Supplied material -
• • • • •

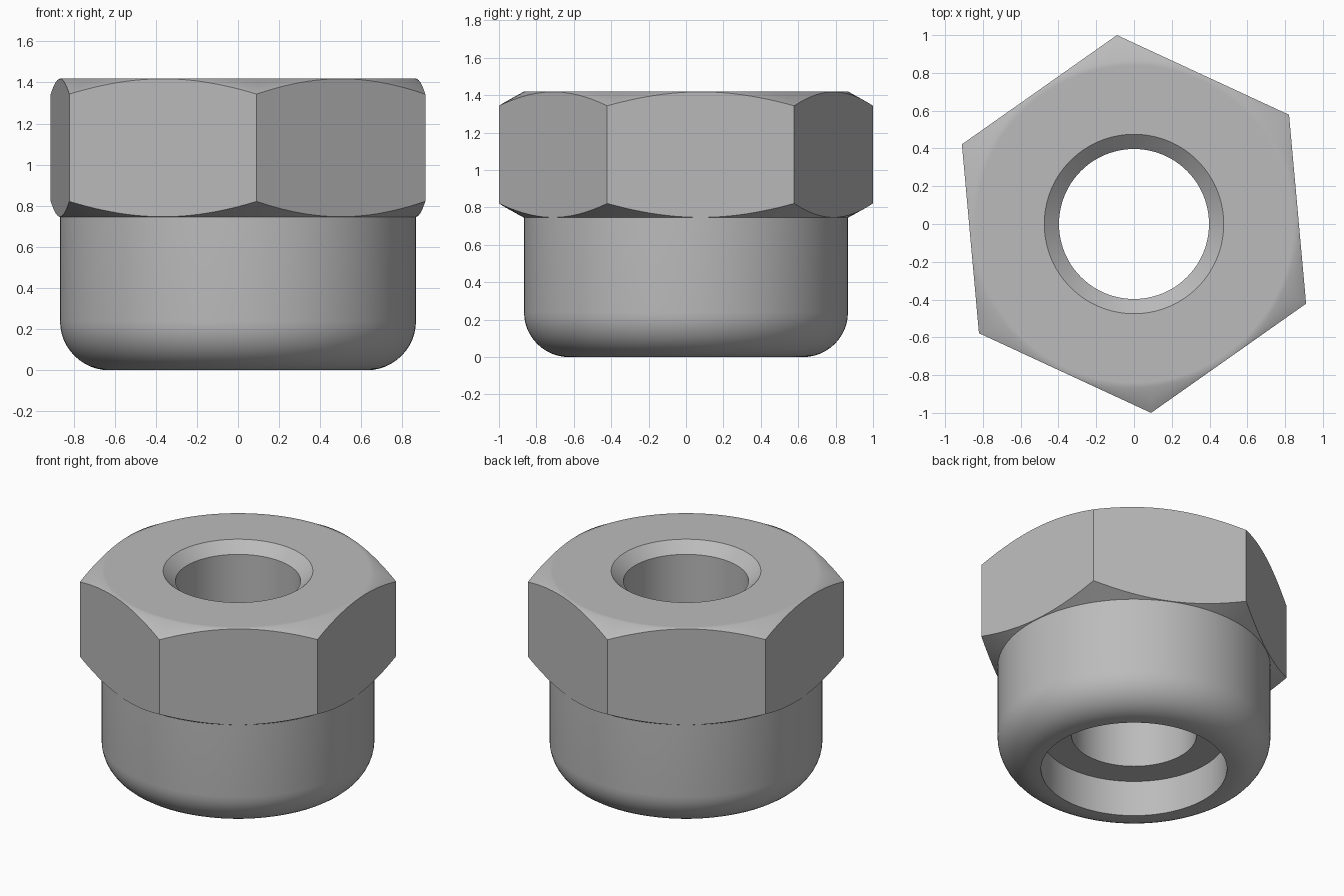
import bpy
import bmesh
import math

cube = bpy.data.objects.get("Cube")
if cube:
    bpy.data.objects.remove(cube)

STEPS = 144                      # segments around the axis
START = math.radians(95.16)      # direction of one hexagon corner
APOTHEM = 0.8695                 # hexagon centre to flat
COLLAR_R = 0.866
BORE_R = 0.397
TOP, SEAM = 1.42, 0.745
SLOPE = math.tan(math.radians(29))

steel = bpy.data.materials.new("grey steel")
steel.use_nodes = True
GREY = (0.5, 0.5, 0.5, 1)
steel.diffuse_color = GREY
steel.node_tree.nodes["Principled BSDF"].inputs["Base Color"].default_value = GREY


def circle(r, z):
    """Round ring."""
    return lambda a: (r, z)


def hexagon(z, direction):
    """Hexagonal ring where the flats meet a conical chamfer."""
    def point(a):
        r = APOTHEM / math.cos(a % (math.pi / 3) - math.pi / 6)
        return r, z + direction * (r - COLLAR_R) * SLOPE
    return point


def sweep(name, rings):
    """Join a list of rings with quads, in order along the profile."""
    bm = bmesh.new()
    loops = []
    for ring in rings:
        loop = []
        for i in range(STEPS):
            a = math.tau * i / STEPS
            r, z = ring(a)
            loop.append(bm.verts.new((r * math.cos(a + START), r * math.sin(a + START), z)))
        loops.append(loop)
    for low, high in zip(loops, loops[1:]):
        for i in range(STEPS):
            j = (i + 1) % STEPS
            bm.faces.new((low[i], low[j], high[j], high[i]))
    mesh = bpy.data.meshes.new(name)
    bm.to_mesh(mesh)
    bm.free()
    mesh.materials.append(steel)
    obj = bpy.data.objects.new(name, mesh)
    bpy.context.collection.objects.link(obj)
    bpy.ops.object.select_all(action="DESELECT")
    obj.select_set(True)
    bpy.context.view_layer.objects.active = obj
    bpy.ops.object.shade_smooth_by_angle(angle=math.radians(35))
    return obj


# Hexagonal head: chamfered below and above, countersunk bore
sweep("hex_head", [
    circle(COLLAR_R, SEAM),
    hexagon(SEAM, 1),
    hexagon(TOP, -1),
    circle(COLLAR_R, TOP),
    circle(0.84, TOP),
    circle(0.475, TOP),
    circle(BORE_R, TOP - 0.07),
    circle(BORE_R, SEAM),
])

# Round collar: bore, counterbore, flat base rim and rounded lower edge
FILLET = 0.24
collar = [
    circle(BORE_R, SEAM),
    circle(BORE_R, 0.25),
    circle(0.59, 0.25),
    circle(0.59, 0),
]
for k in range(13):
    t = math.pi / 2 * k / 12
    collar.append(circle(COLLAR_R - FILLET + FILLET * math.sin(t), FILLET - FILLET * math.cos(t)))
collar.append(circle(COLLAR_R, SEAM))
sweep("round_collar", collar)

• • • • •

What you need to do - Write out the lines of the material above exactly, from its first line through the line that contains "steel.diffuse_color = GREY", so that no picture appears in the copy.

Exercise result -
import bpy
import bmesh
import math

cube = bpy.data.objects.get("Cube")
if cube:
    bpy.data.objects.remove(cube)

STEPS = 144                      # segments around the axis
START = math.radians(95.16)      # direction of one hexagon corner
APOTHEM = 0.8695                 # hexagon centre to flat
COLLAR_R = 0.866
BORE_R = 0.397
TOP, SEAM = 1.42, 0.745
SLOPE = math.tan(math.radians(29))

steel = bpy.data.materials.new("grey steel")
steel.use_nodes = True
GREY = (0.5, 0.5, 0.5, 1)
steel.diffuse_color = GREY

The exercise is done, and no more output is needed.